Daisy was a partially blind begging elephant, and one of the last captive elephants of Delhi. When she was rescued, her body carried the scars of ankush (bullhook) wounds, and she was suffering from severe foot ailments such as overgrown toenails and cracked footpads. Like all captive elephants, Daisy was malnourished and her nutrition did not even include the basic fodder and required amount of water.
She was used for begging and forced to walk in wedding processions on the busy streets of Delhi. Living in a cramped city was no easy task and it came at a great mental and physical cost for Daisy. The blaring sounds of the chronically traffic-jammed roads of Delhi caused her tremendous mental stress. However, she had no choice but to cooperate, for any ‘disobedience’ of her keeper’s command led to painful blows from his ankush.
Leading a life as a money making commodity after being tamed and controlled by the lashings of an ankush is a suffering one cannot even imagine. Dragging an elephant for nearly 50 years through the busy streets of Delhi, and exploiting the animal through an endless cycle of torture and abuse is an ordeal no elephant should go through.
This was Daisy’s life for five long decades when her working ground was the blazing hot concretised roads of the city. In the summer of 2019, Daisy’s life saw the light at the end of the proverbial tunnel when the Forest Department, Government of NCT of Delhi, rescued the geriatric elephant in a successful operation. Daisy was sent to Wildlife SOS’ Ch. Surinder Singh Elephant Rehabilitation Centre (ERC) in Haryana for long-term care and treatment under the jurisdiction of Haryana Forest Department, a lush and pristine habitat for rescued elephants.
However, it is with a heavy heart that we have to share with you the burdening news of Daisy’s demise.

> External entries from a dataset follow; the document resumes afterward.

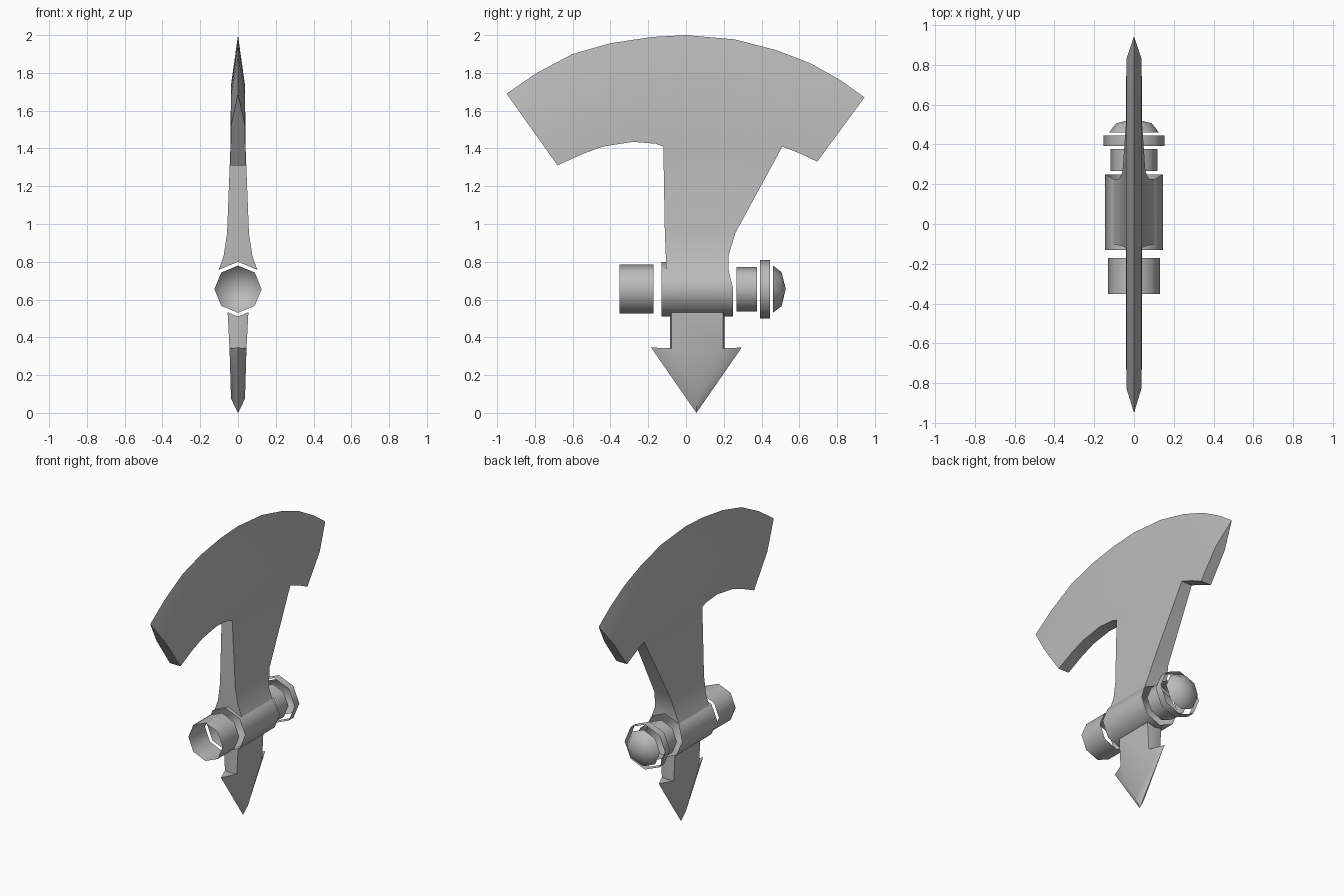
import bpy, bmesh, math
from mathutils import Vector

cube = bpy.data.objects.get("Cube")
if cube:
    bpy.data.objects.remove(cube)

steel = bpy.data.materials.new("grey steel")
steel.use_nodes = True
GREY = (0.5, 0.5, 0.5, 1)
steel.diffuse_color = GREY
steel.node_tree.nodes["Principled BSDF"].inputs["Base Color"].default_value = GREY

AXIS_Z = 0.655   # height of the pivot axis


def loft(bm, rings, cap=False):
    """Skin a list of closed vertex rings."""
    rows = [[bm.verts.new(p) for p in ring] for ring in rings]
    n = len(rows[0])
    for a, b in zip(rows, rows[1:]):
        for i in range(n):
            j = (i + 1) % n
            bm.faces.new((a[i], a[j], b[j], b[i]))
    if cap:
        bm.faces.new(rows[0])
        bm.faces.new(rows[-1])
    return rows


def finish(name, bm, angle):
    """Weld, orient and smooth the mesh, then add it to the scene."""
    bmesh.ops.remove_doubles(bm, verts=bm.verts[:], dist=0.001)
    bmesh.ops.recalc_face_normals(bm, faces=bm.faces[:])
    mesh = bpy.data.meshes.new(name)
    bm.to_mesh(mesh)
    bm.free()
    mesh.materials.append(steel)
    obj = bpy.data.objects.new(name, mesh)
    bpy.context.collection.objects.link(obj)
    bpy.ops.object.select_all(action='DESELECT')
    obj.select_set(True)
    bpy.context.view_layer.objects.active = obj
    bpy.ops.object.shade_smooth_by_angle(angle=math.radians(angle))
    return obj


def octagon(r, y):
    return [Vector((r * math.cos(k * math.pi / 4), y,
                    AXIS_Z + r * math.sin(k * math.pi / 4))) for k in range(8)]


def tube(name, r, y0, y1):
    """Open eight-sided sleeve along the pivot axis."""
    bm = bmesh.new()
    loft(bm, [octagon(r, y0), octagon(r, y1)])
    return finish(name, bm, 60)


# Blade: crescent with a sharp outer edge, as (y, z) pairs
outer = [(-.95, 1.69), (-.79, 1.80), (-.60, 1.90), (-.40, 1.957), (-.18, 1.99), (0, 2),
         (.26, 1.977), (.48, 1.92), (.66, 1.85), (.82, 1.76), (.945, 1.67)]
inner = [(-.68, 1.31), (-.55, 1.37), (-.44, 1.41), (-.28, 1.435), (-.16, 1.425), (-.12, 1.41),
         (.09, 1.41), (.30, 1.41), (.51, 1.41), (.60, 1.375), (.695, 1.33)]
bm = bmesh.new()
rings = []
for o, i in zip(outer, inner):
    o, i = Vector((0, *o)), Vector((0, *i))
    mid = o.lerp(i, 0.45)
    wide, thick = Vector((.037, 0, 0)), Vector((.04, 0, 0))
    rings.append([o, mid + wide, i + thick, i - thick, mid - wide])
rows = loft(bm, rings, cap=True)
# Open the underside where the neck joins
for a, b in zip(rows[5:8], rows[6:9]):
    bm.faces.remove(bm.faces.get((a[2], a[3], b[3], b[2])))

# Neck: flares down onto the socket (front y, back y, z, half width, centre rise)
rings = []
for y0, y1, z, w, rise in [(-.12, .51, 1.41, .04, 0), (-.112, .26, .95, .058, 0),
                           (-.107, .225, .83, .076, .01), (-.105, .225, .757, .1025, .043)]:
    ys = [y0 + (y1 - y0) * k / 3 for k in range(4)]
    rings.append([(w, y, z) for y in ys] + [(0, y1, z + rise)]
                 + [(-w, y, z) for y in reversed(ys)] + [(0, y0, z + rise)])
loft(bm, rings)
finish("axe_blade", bm, 30)

# Socket: sleeve whose upper back rim is trimmed to the neck
bm = bmesh.new()
back = octagon(.145, .25)
for p in back:
    if p.z > AXIS_Z + .05:
        p.y = .225
loft(bm, [octagon(.145, -.13), back])
finish("socket", bm, 60)

# Separate sleeves along the pivot
tube("front_pipe", .13, -.352, -.172)
tube("rear_pipe", .118, .267, .377)
tube("rear_collar", .154, .393, .444)

# Domed end cap
bm = bmesh.new()
rows = loft(bm, [octagon(.125, .46), octagon(.09, .506)])
apex = bm.verts.new((0, .528, AXIS_Z))
for i in range(8):
    bm.faces.new((rows[1][i], rows[1][(i + 1) % 8], apex))
finish("end_cap", bm, 60)

# Spike: stem with a slight ridge front and back
Y0, Y1, ROOT = -.077, .197, .342
bm = bmesh.new()
rings = []
for w, z, drop in [(.055, .533, .023), (.045, ROOT, 0)]:
    rings.append([(w, Y0, z), (w, Y1, z), (0, Y1 + .008, z - drop),
                  (-w, Y1, z), (-w, Y0, z), (0, Y0 - .008, z - drop)])
loft(bm, rings)
# Barbed point with sharp edges
tip = (0, .055, 0)
barbs = [(Y0, (0, -.185, .346)), (Y1, (0, .295, .346))]
for s in (1, -1):
    ridge = (s * .037, .055, .075)
    roots = [(s * .045, y, ROOT) for y, b in barbs]
    faces = [[roots[0], roots[1], ridge]]
    for root, (y, barb) in zip(roots, barbs):
        faces += [[root, barb, ridge], [barb, tip, ridge]]
        faces.append([root, barb, (0, y, ROOT)])
    for f in faces:
        bm.faces.new([bm.verts.new(p) for p in f])
finish("spike", bm, 30)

After having spent more than four years under our care, Daisy returned to Mother Earth, peacefully passing away with no pain. Despite the tireless efforts of our veterinary team, age and the wear and tear of time finally took its toll.
As this gentle giant leaves a huge emotional chasm, we mourn her absence amidst us. Meanwhile we are also proud to have given her a chance at a free life, in an environment as close to her natural habitat as possible. We try to turn the clock back and take one last look at how this magnificent pachyderm graced us with her presence and how we were able to bring about positive change in her life.
Her days at the centre had nothing that involved being forced upon or negatively reinforced. Instead, it included regular walks in the forested sanctuary mixed with a handful of solitude, greenery and melodious bird calls. Such an atmosphere also contributed greatly to her overall healing journey, and improved her physical and mental state.
The soft forest floor and the gentle crush of twigs under Daisy’s feet spelled relief for her ailing limbs. Wildlife SOS’ dedicated veterinary team diligently carried out constant dressing and cleaning of her feet with turmeric and Magnesium sulphate, to treat the abscesses on her front and hind legs. Additionally, Daisy received multivitamins and supplements, a routine for geriatric elephants under our care. All of this was supplemented by regular walks in the dense, vegetation filled facility in the company of her caregiver.
Under the care of Wildlife SOS, Daisy received a wholesome diet of seasonal fodder such as sugarcane and sorghum, and fresh fruits and vegetables like apples, bananas, watermelon, pumpkin and cucumber, to name a few.
As we glance over the before-and-after situations, it’s clear as daylight how antithetical the two phases of Daisy’s life were. Even though we are blanketed by a cloud of despair, there’s a silver lining of pride. Thinking about how we were able to provide a fulfilling life to Daisy is one way to cope with her loss, and is a reminder that we need to continue doing this work for the thousands of elephants still in captivity.
Daisy will always live on in our hearts and continue to inspire us to fight for the protection and care of elephants like her. To support the care of more such elephants, visit our website and become a monthly donor for Wildlife SOS.